This is not to say that every case will require a reading of every word in a trial transcript. We can envision certain errors, such as improper leading questions or admission of totally irrelevant matters, that would not require such a demanding task. The decision of how much to read in order to apply the harmless error test "rigorously" and appropriately must be left to the conscience of each individual judge.

This is to say, however, that it is a responsibility that must be performed in the final analysis by each member of the panel of judges, not by the lawyers or the law clerks.

We recognize that appellate briefs are essential to focus the court's attention on the issues to be resolved. Similarly, the assistance of the court's legal staff has become an invaluable and essential tool in helping judges perform their tasks. Neither, however, suffices for the independent evaluation and judgment of the judge. Briefs, summaries and memoranda are a help, not a substitute. It is the judge who is qualified by experience and appointment who has the ultimate responsibility of the decision, and it cannot be delegated to law clerks, lawyers or even other members of the panel.

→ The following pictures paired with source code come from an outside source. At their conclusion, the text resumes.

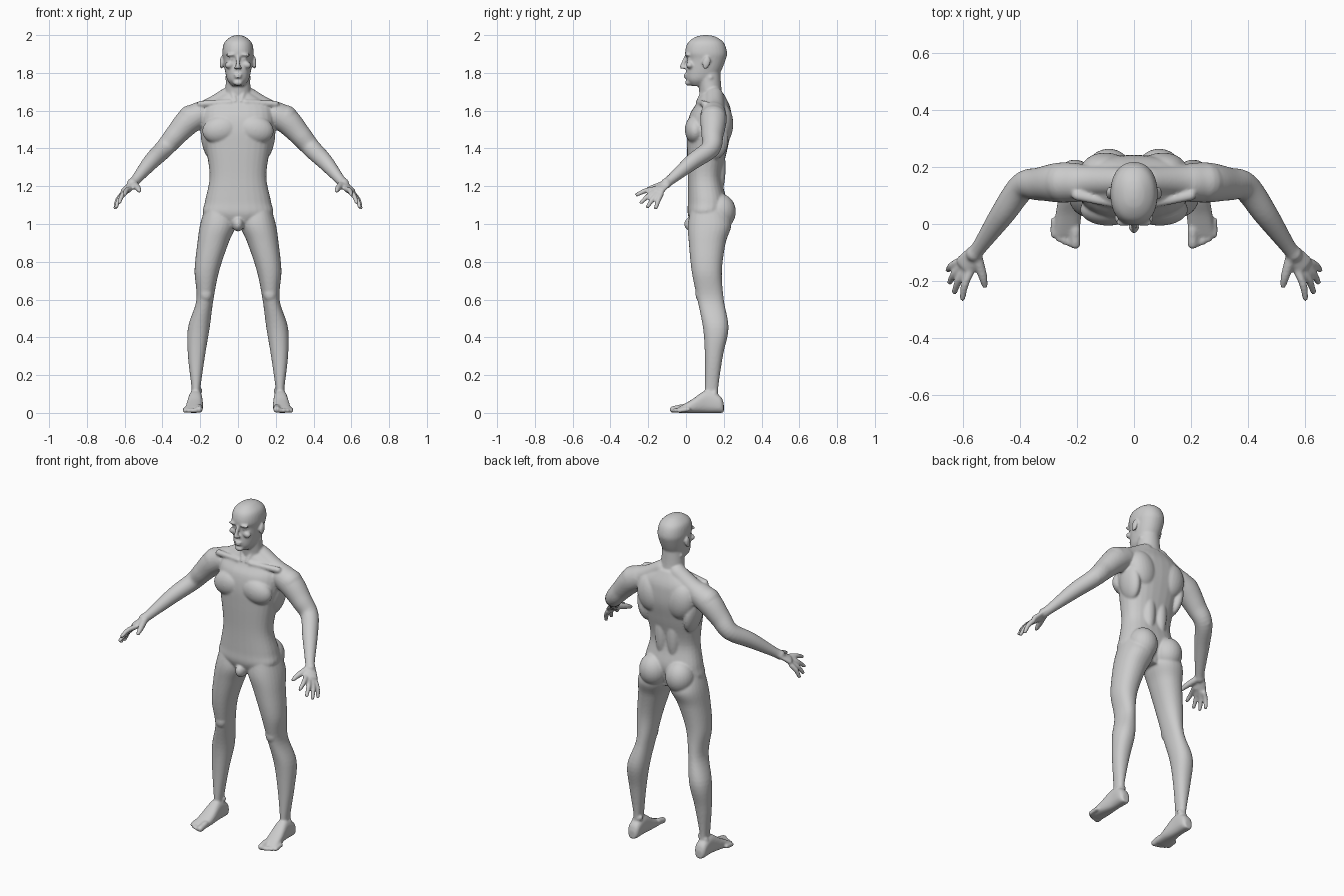
import bpy, bmesh
from math import cos, sin, pi, copysign
from mathutils import Vector, Matrix

default = bpy.data.objects.get("Cube")
if default:
    bpy.data.objects.remove(default, do_unlink=True)

SIDES = 28
bm = bmesh.new()


def catmull(before, start, end, after, t):
    """One number on a smooth curve between start and end."""
    cubic = 3 * (start - end) + after - before
    square = 2 * before - 5 * start + 4 * end - after
    return start + t / 2 * (end - before + t * (square + t * cubic))


def smooth_rows(rows, steps=6):
    """Fill in evenly spaced smooth rows between the given rows."""
    last = len(rows) - 1
    result = []
    for i in range(last):
        nearby = [rows[min(max(i + offset, 0), last)] for offset in (-1, 0, 1, 2)]
        for step in range(steps):
            result.append([catmull(*values, step / steps) for values in zip(*nearby)])
    result.append(list(rows[last]))
    return result


def skin(rings, power=2.0):
    """Closed surface through rings, each a centre and two half-axis vectors."""
    loops = []
    for centre, across, along in rings:
        loop = []
        for i in range(SIDES):
            c, s = cos(2 * pi * i / SIDES), sin(2 * pi * i / SIDES)
            c, s = copysign(abs(c) ** (2 / power), c), copysign(abs(s) ** (2 / power), s)
            loop.append(bm.verts.new(centre + across * c + along * s))
        loops.append(loop)
    faces = [bm.faces.new((low[i], low[i - 1], high[i - 1], high[i]))
             for low, high in zip(loops, loops[1:]) for i in range(SIDES)]
    faces += [bm.faces.new(loops[0]), bm.faces.new(loops[-1])]
    bmesh.ops.recalc_face_normals(bm, faces=faces)


def stack(rows, power=2.2):
    """Horizontal sections: height, x min, x max, y front, y back."""
    rings = []
    for z, inner, outer, front, back in smooth_rows(rows):
        centre = Vector((inner + outer, front + back, 2 * z)) / 2
        rings.append((centre, Vector((outer - inner, 0, 0)) / 2, Vector((0, back - front, 0)) / 2))
    skin(rings, power)


def centred(rows, power=2.2):
    """Horizontal sections symmetric in x: height, half width, y front, y back."""
    stack([(z, -half, half, front, back) for z, half, front, back in rows], power)


def tube(points, flat=1.0, up=(0, 0, 1)):
    """Limb with rounded ends through points given as x, y, z, radius."""
    rows = smooth_rows(points)
    places = [Vector(row[:3]) for row in rows]
    rings, tangents = [], []
    for i, (place, row) in enumerate(zip(places, rows)):
        tangent = (places[min(i + 1, len(places) - 1)] - places[max(i - 1, 0)]).normalized()
        side = tangent.cross(Vector(up)).normalized()
        rings.append((place, side * row[3], side.cross(tangent) * row[3] * flat))
        tangents.append(tangent * row[3] * flat)
    angles = [k * pi / 10 for k in range(1, 5)]

    def cap(ring, outward, order):
        centre, across, along = ring
        return [(centre + outward * cos(a), across * sin(a), along * sin(a)) for a in order]

    skin(cap(rings[0], -tangents[0], angles) + rings + cap(rings[-1], tangents[-1], angles[::-1]))


def blob(centre, radii, turn=0.0, axis='Y'):
    """Ellipsoid for a muscle, a joint or a facial form."""
    place = Matrix.Translation(centre) @ Matrix.Rotation(turn, 4, axis)
    bmesh.ops.create_uvsphere(bm, u_segments=24, v_segments=16, radius=1,
                              matrix=place @ Matrix.Diagonal((*radii, 1)))


def mirror_all():
    """Copy everything built so far to the other side of the body."""
    everything = bm.verts[:] + bm.edges[:] + bm.faces[:]
    copied = bmesh.ops.duplicate(bm, geom=everything)["geom"]
    verts = [item for item in copied if isinstance(item, bmesh.types.BMVert)]
    faces = [item for item in copied if isinstance(item, bmesh.types.BMFace)]
    bmesh.ops.scale(bm, vec=(-1, 1, 1), verts=verts)
    bmesh.ops.reverse_faces(bm, faces=faces)


def build_leg():
    stack([(1.1, .03, .17, .03, .2), (1, .01, .2, .01, .24), (.9, .05, .215, .015, .21),
           (.75, .1, .23, .03, .19), (.6, .13, .22, .06, .2), (.45, .15, .265, .09, .225),
           (.3, .175, .265, .1, .195), (.12, .2, .245, .1, .17), (.05, .2, .25, .1, .18)])
    blob((.17, .08, .63), (.035, .03, .045))               # kneecap
    blob((.22, .15, .11), (.035, .02, .02), .4)            # ankle bones


def build_foot():
    # sections from heel to ball: y, centre x, half width, height
    sections = [(.2, .225, .02, .05), (.18, .225, .035, .09), (.11, .225, .037, .12),
                (.03, .23, .045, .07), (-.04, .237, .045, .03)]
    skin([(Vector((x, y, height / 2)), Vector((half, 0, 0)), Vector((0, 0, height / 2)))
          for y, x, half, height in smooth_rows(sections)], 2.5)
    for i in range(5):                                     # big toe to little toe
        radius = .012 if i else .018
        x, tip = .205 + .019 * i, -.07 + .002 * i * i
        tube([(x, tip + .05, 1.6 * radius, radius), (x, tip, radius, radius)])


def build_muscles():
    blob((.088, .18, 1.065), (.083, .084, .095))           # buttock
    blob((.09, .05, 1.5), (.1, .056, .075), .2)            # chest
    blob((.1, .19, 1.53), (.085, .06, .11), .2)            # shoulder blade
    blob((.155, .15, 1.45), (.04, .075, .11), .15)         # side of the back
    blob((.04, .17, 1.3), (.04, .04, .15))                 # lower back


def build_arm():
    tube([(.05, .15, 1.675, .05), (.15, .15, 1.61, .055), (.25, .145, 1.56, .07)])
    tube([(.04, .065, 1.645, .014), (.2, .1, 1.635, .018)])   # collar bone
    tube([(.2, .145, 1.58, .068), (.26, .145, 1.545, .07), (.33, .14, 1.47, .058),
          (.39, .13, 1.4, .05), (.46, .035, 1.33, .043), (.54, -.08, 1.235, .027),
          (.56, -.105, 1.215, .028)])
    blob((.39, .15, 1.4), (.035, .032, .04))               # elbow


def build_hand():
    tube([(.545, -.085, 1.23, .026), (.59, -.145, 1.18, .041)], .45, (.5, -.3, .8))
    first_knuckle, last_knuckle = Vector((.575, -.17, 1.185)), Vector((.615, -.133, 1.155))
    first_tip, last_tip = Vector((.6, -.26, 1.155)), Vector((.65, -.16, 1.085))
    arch, bend = Vector((.013, -.012, -.02)), Vector((.005, 0, .006))
    for i in range(4):                                     # fingers fan out
        knuckle = first_knuckle.lerp(last_knuckle, i / 3)
        tip = first_tip.lerp(last_tip, i / 3) + arch * sin(pi * i / 3)
        middle = knuckle.lerp(tip, .5) + bend
        tube([(*knuckle, .0145), (*middle, .0135), (*tip, .0105)])
    tube([(.55, -.115, 1.21, .02), (.53, -.18, 1.19, .016), (.522, -.215, 1.175, .011)])


def build_face_half():
    tube([(.055, .13, 1.775, .014), (.015, .065, 1.65, .012)])   # neck muscle
    blob((.088, .108, 1.853), (.009, .021, .034), -.25, 'X')     # ear
    blob((.034, .006, 1.896), (.032, .014, .009), .1)            # brow
    blob((.033, .016, 1.873), (.016, .012, .009))                # eye
    blob((.046, .02, 1.842), (.024, .02, .018), .3)              # cheek
    blob((.011, -.012, 1.827), (.009, .011, .008))               # nostril


def build_torso():
    centred([(.98, .08, .04, .18), (1.05, .18, .01, .2), (1.12, .175, .01, .215),
             (1.25, .15, .01, .19), (1.4, .17, .005, .22), (1.5, .19, .005, .24),
             (1.58, .19, .02, .24), (1.63, .17, .05, .23), (1.69, .08, .08, .2)], 2.4)
    blob((0, .035, 1), (.03, .045, .04))                   # groin


def build_head():
    centred([(1.6, .08, .08, .22), (1.7, .068, .07, .19), (1.85, .06, .05, .18)], 2)
    centred([(1.73, .03, .03, .09), (1.76, .055, .005, .14), (1.8, .067, 0, .18),
             (1.87, .078, .005, .21), (1.91, .083, -.005, .217), (1.96, .073, .01, .2),
             (1.99, .04, .05, .16), (2, .01, .09, .12)])
    tube([(0, .002, 1.888, .01), (0, -.022, 1.832, .0115)])   # nose
    for z, half in ((1.79, .024), (1.777, .02)):              # lips
        blob((0, 0, z), (half, .013, .006))
    blob((0, .014, 1.748), (.026, .02, .016))                 # chin


# left half, its mirror image, then the middle
for build in (build_leg, build_foot, build_muscles, build_arm, build_hand, build_face_half):
    build()
mirror_all()
build_torso()
build_head()

mesh = bpy.data.meshes.new("body")
bm.to_mesh(mesh)
bm.free()
body = bpy.data.objects.new("body", mesh)
bpy.context.collection.objects.link(body)

grey = bpy.data.materials.new("plain_grey")
grey.use_nodes = True
grey.diffuse_color = (.6, .6, .6, 1)
grey.node_tree.nodes["Principled BSDF"].inputs["Base Color"].default_value = grey.diffuse_color
mesh.materials.append(grey)

# fuse the parts into one continuous skin
fuse = body.modifiers.new("fuse", 'REMESH')
fuse.mode = 'VOXEL'
fuse.voxel_size = .006
fuse.use_smooth_shade = True
relax = body.modifiers.new("relax", 'SMOOTH')
relax.factor = .5
relax.iterations = 6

Recognizing that the district court did not have the benefit of these views, we remand so that the court can reconsider its decision in light of this opinion.

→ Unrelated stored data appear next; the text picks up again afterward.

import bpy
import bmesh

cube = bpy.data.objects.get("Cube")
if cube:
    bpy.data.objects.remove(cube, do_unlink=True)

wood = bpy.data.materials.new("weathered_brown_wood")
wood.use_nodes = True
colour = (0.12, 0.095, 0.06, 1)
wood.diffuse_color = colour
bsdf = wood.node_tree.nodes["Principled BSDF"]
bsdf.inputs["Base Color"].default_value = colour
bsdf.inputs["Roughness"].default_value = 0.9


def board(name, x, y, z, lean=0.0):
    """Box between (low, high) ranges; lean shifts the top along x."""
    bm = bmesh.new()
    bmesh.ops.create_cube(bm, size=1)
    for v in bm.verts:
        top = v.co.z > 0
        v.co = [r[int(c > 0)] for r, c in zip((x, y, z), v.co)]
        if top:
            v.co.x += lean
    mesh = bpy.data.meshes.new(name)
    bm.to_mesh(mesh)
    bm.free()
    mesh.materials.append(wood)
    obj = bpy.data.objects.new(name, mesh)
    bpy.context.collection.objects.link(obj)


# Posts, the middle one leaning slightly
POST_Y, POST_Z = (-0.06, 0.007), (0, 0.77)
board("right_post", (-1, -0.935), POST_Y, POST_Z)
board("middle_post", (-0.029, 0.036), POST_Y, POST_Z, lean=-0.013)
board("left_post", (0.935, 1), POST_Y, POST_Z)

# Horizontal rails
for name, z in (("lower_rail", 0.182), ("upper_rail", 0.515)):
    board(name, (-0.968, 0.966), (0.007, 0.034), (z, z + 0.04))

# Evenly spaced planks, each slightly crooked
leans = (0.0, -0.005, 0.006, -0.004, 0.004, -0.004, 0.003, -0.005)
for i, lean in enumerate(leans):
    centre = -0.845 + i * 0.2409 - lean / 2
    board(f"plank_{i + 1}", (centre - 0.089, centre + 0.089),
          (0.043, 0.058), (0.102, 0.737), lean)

It is so ordered.

EHRLICH, C.J., and KOGAN, J., concur.

GRIMES, J., concurs specially with an opinion, in which OVERTON and McDONALD, JJ., concur.

McDONALD and SHAW, JJ., concur in result only.

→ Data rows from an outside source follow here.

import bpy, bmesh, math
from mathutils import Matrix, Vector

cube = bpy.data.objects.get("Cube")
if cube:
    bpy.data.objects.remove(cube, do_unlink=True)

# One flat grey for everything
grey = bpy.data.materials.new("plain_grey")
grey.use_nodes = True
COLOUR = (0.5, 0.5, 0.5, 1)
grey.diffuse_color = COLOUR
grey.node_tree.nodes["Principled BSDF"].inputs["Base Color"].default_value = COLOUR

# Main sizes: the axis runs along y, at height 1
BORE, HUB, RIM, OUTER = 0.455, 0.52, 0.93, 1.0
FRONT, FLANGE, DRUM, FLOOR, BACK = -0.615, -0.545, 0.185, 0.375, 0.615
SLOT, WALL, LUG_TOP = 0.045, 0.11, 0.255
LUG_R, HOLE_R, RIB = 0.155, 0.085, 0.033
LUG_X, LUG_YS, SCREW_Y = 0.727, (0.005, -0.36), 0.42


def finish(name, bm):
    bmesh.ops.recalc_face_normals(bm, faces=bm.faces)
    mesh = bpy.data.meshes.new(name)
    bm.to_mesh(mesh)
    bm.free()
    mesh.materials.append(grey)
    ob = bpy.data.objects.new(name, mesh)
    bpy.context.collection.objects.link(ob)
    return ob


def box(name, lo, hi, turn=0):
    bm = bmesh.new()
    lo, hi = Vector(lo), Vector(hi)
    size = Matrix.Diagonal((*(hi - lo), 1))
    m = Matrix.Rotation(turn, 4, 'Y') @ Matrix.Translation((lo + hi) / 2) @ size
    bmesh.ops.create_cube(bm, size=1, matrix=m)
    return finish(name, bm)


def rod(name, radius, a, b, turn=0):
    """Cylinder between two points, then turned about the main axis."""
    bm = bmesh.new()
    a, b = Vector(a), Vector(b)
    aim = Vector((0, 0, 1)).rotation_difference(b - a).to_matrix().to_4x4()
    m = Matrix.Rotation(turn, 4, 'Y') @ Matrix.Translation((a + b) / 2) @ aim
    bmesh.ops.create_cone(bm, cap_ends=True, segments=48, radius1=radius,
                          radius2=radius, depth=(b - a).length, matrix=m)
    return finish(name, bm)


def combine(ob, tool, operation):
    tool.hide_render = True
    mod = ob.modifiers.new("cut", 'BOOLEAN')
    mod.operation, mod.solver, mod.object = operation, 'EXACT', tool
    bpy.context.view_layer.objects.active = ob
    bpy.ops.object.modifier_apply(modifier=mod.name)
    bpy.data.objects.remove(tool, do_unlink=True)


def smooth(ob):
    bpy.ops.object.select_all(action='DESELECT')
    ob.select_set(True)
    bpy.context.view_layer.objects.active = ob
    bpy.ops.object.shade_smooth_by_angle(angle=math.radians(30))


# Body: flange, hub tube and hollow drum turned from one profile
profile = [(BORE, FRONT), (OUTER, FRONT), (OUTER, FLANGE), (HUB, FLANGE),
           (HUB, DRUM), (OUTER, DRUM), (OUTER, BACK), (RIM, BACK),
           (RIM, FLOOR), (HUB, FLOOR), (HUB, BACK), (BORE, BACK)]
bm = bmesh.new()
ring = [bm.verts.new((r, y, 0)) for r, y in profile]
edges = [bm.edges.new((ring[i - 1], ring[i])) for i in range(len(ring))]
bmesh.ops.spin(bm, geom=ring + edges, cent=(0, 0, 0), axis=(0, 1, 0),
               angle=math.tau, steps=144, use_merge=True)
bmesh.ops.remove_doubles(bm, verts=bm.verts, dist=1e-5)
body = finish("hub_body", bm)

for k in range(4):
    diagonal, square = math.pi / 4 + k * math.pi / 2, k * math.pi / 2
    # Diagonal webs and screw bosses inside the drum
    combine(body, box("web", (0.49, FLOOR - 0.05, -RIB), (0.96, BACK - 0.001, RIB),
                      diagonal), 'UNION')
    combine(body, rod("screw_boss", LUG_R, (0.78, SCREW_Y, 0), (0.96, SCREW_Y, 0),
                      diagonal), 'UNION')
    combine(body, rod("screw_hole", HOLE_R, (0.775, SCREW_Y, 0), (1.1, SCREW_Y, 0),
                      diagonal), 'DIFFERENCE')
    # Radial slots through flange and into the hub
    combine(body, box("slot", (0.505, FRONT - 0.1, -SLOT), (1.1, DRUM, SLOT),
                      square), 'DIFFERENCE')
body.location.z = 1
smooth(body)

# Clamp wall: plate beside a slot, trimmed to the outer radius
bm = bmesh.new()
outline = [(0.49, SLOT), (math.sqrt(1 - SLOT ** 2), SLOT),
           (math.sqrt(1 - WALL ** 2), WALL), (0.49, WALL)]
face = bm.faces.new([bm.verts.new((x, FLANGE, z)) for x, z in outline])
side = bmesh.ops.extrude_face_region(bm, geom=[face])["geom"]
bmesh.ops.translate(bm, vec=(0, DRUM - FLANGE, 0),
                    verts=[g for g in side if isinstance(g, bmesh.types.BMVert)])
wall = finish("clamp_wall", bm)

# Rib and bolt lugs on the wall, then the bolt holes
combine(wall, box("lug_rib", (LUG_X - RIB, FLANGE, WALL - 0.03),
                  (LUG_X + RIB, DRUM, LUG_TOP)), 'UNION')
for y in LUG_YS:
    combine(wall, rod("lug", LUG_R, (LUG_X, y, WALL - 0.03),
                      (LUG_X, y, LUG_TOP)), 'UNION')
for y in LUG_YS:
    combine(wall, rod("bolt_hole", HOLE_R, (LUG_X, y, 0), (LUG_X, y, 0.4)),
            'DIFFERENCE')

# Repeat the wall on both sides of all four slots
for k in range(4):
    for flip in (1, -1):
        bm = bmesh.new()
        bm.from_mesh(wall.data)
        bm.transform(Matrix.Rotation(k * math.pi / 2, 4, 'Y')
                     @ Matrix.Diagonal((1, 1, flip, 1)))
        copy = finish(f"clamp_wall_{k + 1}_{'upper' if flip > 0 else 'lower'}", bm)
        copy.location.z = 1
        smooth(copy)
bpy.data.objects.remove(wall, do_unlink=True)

GRIMES, Justice, specially concurring.

While the standard of review for harmless error is properly established by this Court, the manner by which each judge makes the determination of this issue must necessarily be decided by that judge. Each judge in the State of Florida takes an oath "to well and faithfully perform the duties" of his or her office. Art. II, § 5, Fla. Const. In order to fulfill that oath, a finding of harmless error cannot be made unless the judge is satisfied beyond a reasonable doubt that the error complained of did not contribute to the verdict or judgment. In some cases, it may be necessary for the judge to read the entire record, while in others it will suffice to read only a portion of the record. There are also cases in which the harmlessness of the error will be so apparent that any needed reference to the record may be delegated to the judge's legal staff. The point is that this is a *133 decision which in each case must be left to the conscience of each individual judge.

By having cited DiGuilio, it is clear that the court below understood the principles applicable to a determination of harmless error. In referring to the steps taken in reaching the conclusion that harmless error existed, the court stated that it was "confident that this review has been both competent and accurate." Except for the fact that the court certified the question, I would be content to accept this statement without remanding for further consideration.

OVERTON and McDONALD, JJ., concur.


[*] We note Justice Stevens' complaint in his specially concurring opinion in United States v. Hasting, 461 U.S. 499, 517, 103 S. Ct. 1974, 1984-1985, 76 L. Ed. 2d 96 (1983) that the task belonged to the court of appeals:

As a practical matter, it is impossible for any Member of this Court to make the kind of conscientious and detailed examination of the record that should precede a determination that there can be no reasonable doubt that the jury's deliberations as to each defendant were not affected by the alleged error. And it is an insult to the Court of Appeals to imply, as the Court does today, that it cannot be trusted with a task that would normally be conducted on remand.